Produce word for word the lines of the data below running from the one that has "return t * t * (3 - 2 * t)" to the one that has "# Main body: sections lofted from heel to toe", inclusive, and no others.
(Data for processing)
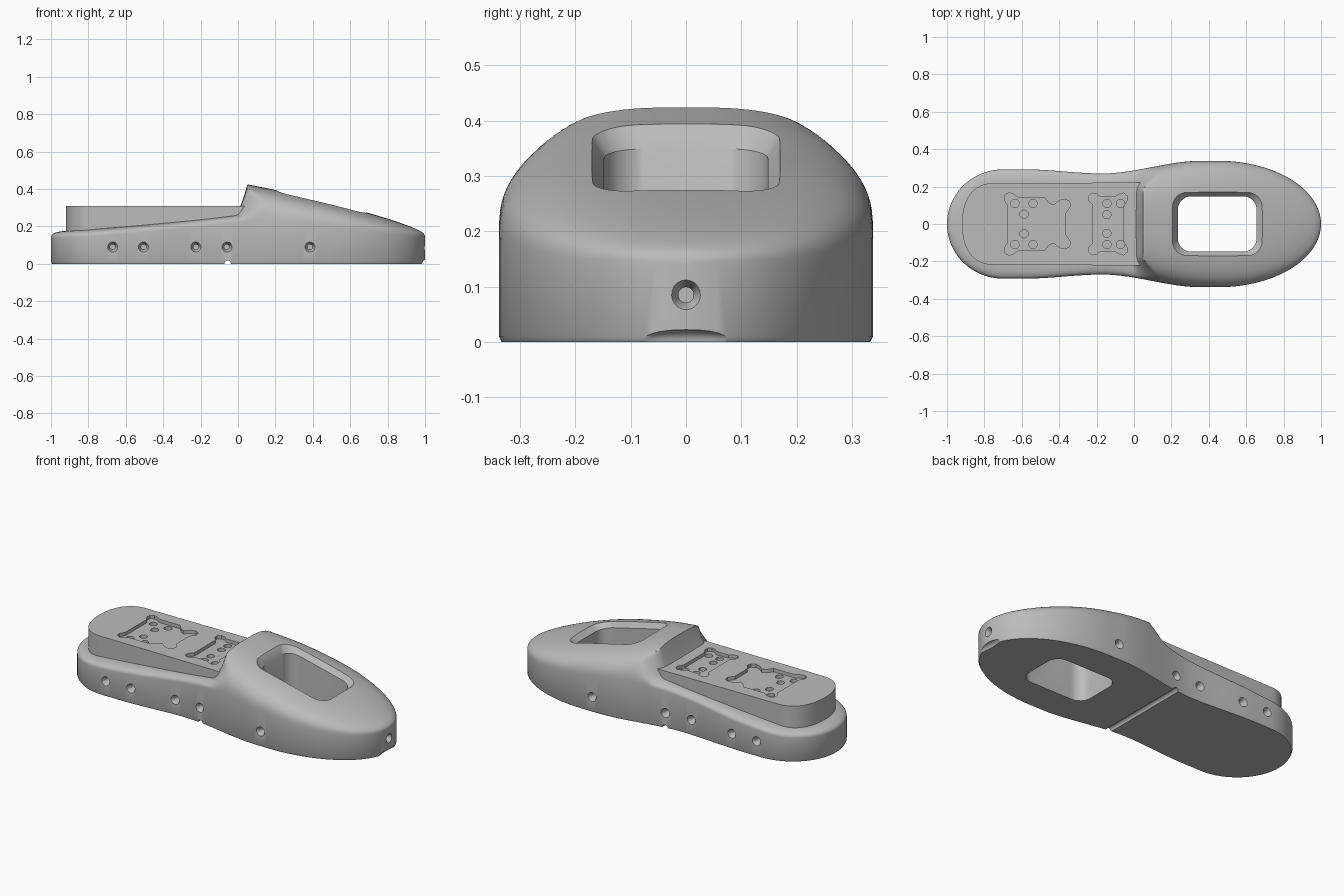
import bpy, bmesh, math
from mathutils import Vector, Matrix

cube = bpy.data.objects.get("Cube")
if cube:
    bpy.data.objects.remove(cube, do_unlink=True)

grey = bpy.data.materials.new("plain grey")
grey.use_nodes = True
grey.diffuse_color = (0.5, 0.5, 0.5, 1)
grey.node_tree.nodes["Principled BSDF"].inputs["Base Color"].default_value = (0.5, 0.5, 0.5, 1)


def ease(t):
    t = min(1, max(0, t))
    return t * t * (3 - 2 * t)


def make(name, bm):
    bmesh.ops.recalc_face_normals(bm, faces=bm.faces)
    mesh = bpy.data.meshes.new(name)
    bm.to_mesh(mesh)
    bm.free()
    mesh.materials.append(grey)
    obj = bpy.data.objects.new(name, mesh)
    bpy.context.collection.objects.link(obj)
    return obj


def loft(bm, rings):
    """Bridge equal-length closed rings and cap both ends."""
    loops = [[bm.verts.new(p) for p in ring] for ring in rings]
    n = len(loops[0])
    for a, b in zip(loops, loops[1:]):
        for i in range(n):
            j = (i + 1) % n
            bm.faces.new((a[i], a[j], b[j], b[i]))
    bm.faces.new(loops[0])
    bm.faces.new(loops[-1])


def cut(target, cutter):
    cutter.hide_render = True
    mod = target.modifiers.new("cut", 'BOOLEAN')
    mod.operation = 'DIFFERENCE'
    mod.solver = 'EXACT'
    mod.object = cutter
    bpy.context.view_layer.objects.active = target
    bpy.ops.object.modifier_apply(modifier=mod.name)
    bpy.data.objects.remove(cutter, do_unlink=True)


# Sole plan: half width, and radial position (1 at the outline)
HEEL, TOE = -0.7, 0.45


def plain_width(x):
    if x < -0.17:
        return 0.292 - 0.022 * ease((x + 0.58) / 0.41)
    return 0.27 + 0.068 * ease((x + 0.17) / 0.53)


def end_t(x):
    if x < HEEL:
        return (HEEL - x) / (1 + HEEL)
    return max(0, (x - TOE) / (1 - TOE))


def half_width(x):
    return plain_width(x) * math.sqrt(max(0, 1 - end_t(x) ** 2))


def top_height(x, u):
    t = end_t(x)
    r = min(1, math.sqrt(t * t + u * u * (1 - t * t)))
    # low rim around the heel
    rim = 0.177 + 0.085 * max(0, (x + 0.95) / 0.95) ** 1.3
    low = rim - 0.04 + 0.04 * (1 - r ** 8) ** 0.4
    # domed toe cover
    crest = 0.425 - 0.2 * (x - 0.05) if x < 0.2 else 0.395 - 0.24 * (x - 0.2)
    shoulder = 0.2 - 0.06 * ease((x - 0.2) / 0.8)
    high = shoulder + (crest - shoulder) * (1 - r ** 3) ** (1 / 3)
    # step between them, spreading towards the sides
    side = ease((abs(u) - 0.6) / 0.4)
    start, end = -0.02 + 0.02 * side, 0.05 + 0.1 * side
    s = min(1, max(0, (x - start) / (end - start)))
    s = s ** 1.7 * (1 - side) + ease(s) * side
    return low + (high - low) * s


# Main body: sections lofted from heel to toe
xs = [HEEL - (1 + HEEL) * math.cos(math.pi / 2 * i / 20) for i in range(20)]
xs += [HEEL + 0.66 * i / 22 for i in range(22)]
xs += [-0.04 + 0.22 * i / 32 for i in range(32)]
xs += [0.18 + (TOE - 0.18) * i / 10 for i in range(10)]
xs += [TOE + (1 - TOE) * math.sin(math.pi / 2 * i / 28) for i in range(29)]
us = [math.sin(math.pi * (i / 56 - 0.5)) for i in range(57)]
sections = []
for x in xs:
    w = half_width(x)
    section = [(x * 0.994, -w * 0.985, 0), (x, -w, 0.01)]
    section += [(x, w * u, top_height(x, u)) for u in us]
    section += [(x, w, 0.01), (x * 0.994, w * 0.985, 0)]
    sections.append(section)
bm = bmesh.new()
loft(bm, sections)
bmesh.ops.remove_doubles(bm, verts=bm.verts, dist=1e-5)
bmesh.ops.dissolve_degenerate(bm, edges=bm.edges, dist=1e-6)
body = make("sole_body", bm)


# Toe window: straight shaft flaring to the sloped surface
def rounded_rect(x0, x1, half, radius, z):
    ring = []
    corners = ((x1, half), (x0, half), (x0, -half), (x1, -half))
    for q, (cx, cy) in enumerate(corners):
        cx += radius if cx == x0 else -radius
        cy -= math.copysign(radius, cy)
        for k in range(9):
            a = math.pi / 2 * (q + k / 8)
            px, py = cx + radius * math.cos(a), cy + radius * math.sin(a)
            ring.append((px, py, z(px)))
    return ring


def slope(offset):
    return lambda x: 0.395 - 0.24 * (x - 0.2) + offset


bm = bmesh.new()
loft(bm, [rounded_rect(0.235, 0.655, 0.148, 0.07, lambda x: -0.1),
          rounded_rect(0.235, 0.655, 0.148, 0.07, slope(-0.038)),
          rounded_rect(0.205, 0.69, 0.175, 0.075, slope(0)),
          rounded_rect(0.2, 0.695, 0.18, 0.08, slope(0.15))])
cut(body, make("window_cutter", bm))


# Countersunk screw holes along both sides and in the toe
def screw_hole(bm, point, outward):
    turn = Vector(outward).to_track_quat('Z', 'Y').to_matrix().to_4x4()
    place = Matrix.Translation(point) @ turn
    rings = []
    for radius, depth in ((0.014, -0.08), (0.014, -0.025), (0.028, 0.002), (0.028, 0.03)):
        rings.append([place @ Vector((radius * math.cos(a), radius * math.sin(a), depth))
                      for a in (math.tau * i / 20 for i in range(20))])
    loft(bm, rings)


bm = bmesh.new()
for x in (-0.67, -0.505, -0.225, -0.06, 0.385):
    for side in (-1, 1):
        screw_hole(bm, (x, side * half_width(x), 0.09), (0, side, 0))
screw_hole(bm, (1, 0, 0.085), (1, 0, 0))
cut(body, make("screw_cutter", bm))

# Groove across the underside and a shallow notch under the toe
bm = bmesh.new()
bmesh.ops.create_cone(bm, cap_ends=True, segments=20, radius1=0.018, radius2=0.018, depth=0.9,
                      matrix=Matrix.Translation((-0.055, 0, 0)) @ Matrix.Rotation(math.pi / 2, 4, 'X'))
bmesh.ops.create_uvsphere(bm, u_segments=24, v_segments=12, radius=1,
                          matrix=Matrix.Translation((1, 0, 0)) @ Matrix.Diagonal((0.025, 0.1, 0.022, 1)))
cut(body, make("underside_cutter", bm))

# Raised foot platform
edge = []
for i in range(33):
    a = math.pi / 2 + math.pi * i / 32
    c, s = math.cos(a), math.sin(a)
    edge.append((-0.76 - 0.16 * abs(c) ** 0.9, 0.217 * math.copysign(abs(s) ** 0.9, s)))
edge += [(0.0, -0.222), (0.1, -0.222), (0.1, 0.222), (0.0, 0.222)]
bm = bmesh.new()
loft(bm, [[(x, y, z) for x, y in edge] for z in (0.12, 0.308)])
platform = make("foot_platform", bm)

# Lobed pockets sunk in the platform, given as half outlines
big_pocket = [(-0.675, 0.1), (-0.693, 0.13), (-0.69, 0.155), (-0.67, 0.167), (-0.645, 0.16), (-0.62, 0.143),
              (-0.48, 0.143), (-0.455, 0.11), (-0.43, 0.1), (-0.4, 0.125), (-0.37, 0.133),
              (-0.345, 0.12), (-0.34, 0.095), (-0.365, 0.06)]
small_pocket = [(-0.218, 0.1), (-0.24, 0.125), (-0.243, 0.15), (-0.225, 0.165), (-0.2, 0.16), (-0.18, 0.145),
                (-0.1, 0.145), (-0.08, 0.16), (-0.055, 0.165), (-0.037, 0.15), (-0.038, 0.125),
                (-0.055, 0.1)]
bm = bmesh.new()
for half in (big_pocket, small_pocket):
    outline = half + [(x, -y) for x, y in reversed(half)]
    loft(bm, [[(x, y, z) for x, y in outline] for z in (0.288, 0.35)])
cut(platform, make("pocket_cutter", bm))

# Bolt holes in the pocket floors
bm = bmesh.new()
for x, y in ((-0.637, 0.11), (-0.54, 0.11), (-0.588, 0.052), (-0.145, 0.11), (-0.072, 0.11), (-0.145, 0.05)):
    for side in (-1, 1):
        bmesh.ops.create_cone(bm, cap_ends=True, segments=20, radius1=0.022, radius2=0.022, depth=0.08,
                              matrix=Matrix.Translation((x, side * y, 0.308)))
cut(platform, make("bolt_cutter", bm))

# Smooth shading with crisp edges
for obj in (body, platform):
    bpy.ops.object.select_all(action='DESELECT')
    obj.select_set(True)
    bpy.context.view_layer.objects.active = obj
    bpy.ops.object.shade_smooth_by_angle(angle=math.radians(35))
(End Data for processing)
Expected output
    return t * t * (3 - 2 * t)


def make(name, bm):
    bmesh.ops.recalc_face_normals(bm, faces=bm.faces)
    mesh = bpy.data.meshes.new(name)
    bm.to_mesh(mesh)
    bm.free()
    mesh.materials.append(grey)
    obj = bpy.data.objects.new(name, mesh)
    bpy.context.collection.objects.link(obj)
    return obj


def loft(bm, rings):
    """Bridge equal-length closed rings and cap both ends."""
    loops = [[bm.verts.new(p) for p in ring] for ring in rings]
    n = len(loops[0])
    for a, b in zip(loops, loops[1:]):
        for i in range(n):
            j = (i + 1) % n
            bm.faces.new((a[i], a[j], b[j], b[i]))
    bm.faces.new(loops[0])
    bm.faces.new(loops[-1])


def cut(target, cutter):
    cutter.hide_render = True
    mod = target.modifiers.new("cut", 'BOOLEAN')
    mod.operation = 'DIFFERENCE'
    mod.solver = 'EXACT'
    mod.object = cutter
    bpy.context.view_layer.objects.active = target
    bpy.ops.object.modifier_apply(modifier=mod.name)
    bpy.data.objects.remove(cutter, do_unlink=True)


# Sole plan: half width, and radial position (1 at the outline)
HEEL, TOE = -0.7, 0.45


def plain_width(x):
    if x < -0.17:
        return 0.292 - 0.022 * ease((x + 0.58) / 0.41)
    return 0.27 + 0.068 * ease((x + 0.17) / 0.53)


def end_t(x):
    if x < HEEL:
        return (HEEL - x) / (1 + HEEL)
    return max(0, (x - TOE) / (1 - TOE))


def half_width(x):
    return plain_width(x) * math.sqrt(max(0, 1 - end_t(x) ** 2))


def top_height(x, u):
    t = end_t(x)
    r = min(1, math.sqrt(t * t + u * u * (1 - t * t)))
    # low rim around the heel
    rim = 0.177 + 0.085 * max(0, (x + 0.95) / 0.95) ** 1.3
    low = rim - 0.04 + 0.04 * (1 - r ** 8) ** 0.4
    # domed toe cover
    crest = 0.425 - 0.2 * (x - 0.05) if x < 0.2 else 0.395 - 0.24 * (x - 0.2)
    shoulder = 0.2 - 0.06 * ease((x - 0.2) / 0.8)
    high = shoulder + (crest - shoulder) * (1 - r ** 3) ** (1 / 3)
    # step between them, spreading towards the sides
    side = ease((abs(u) - 0.6) / 0.4)
    start, end = -0.02 + 0.02 * side, 0.05 + 0.1 * side
    s = min(1, max(0, (x - start) / (end - start)))
    s = s ** 1.7 * (1 - side) + ease(s) * side
    return low + (high - low) * s


# Main body: sections lofted from heel to toe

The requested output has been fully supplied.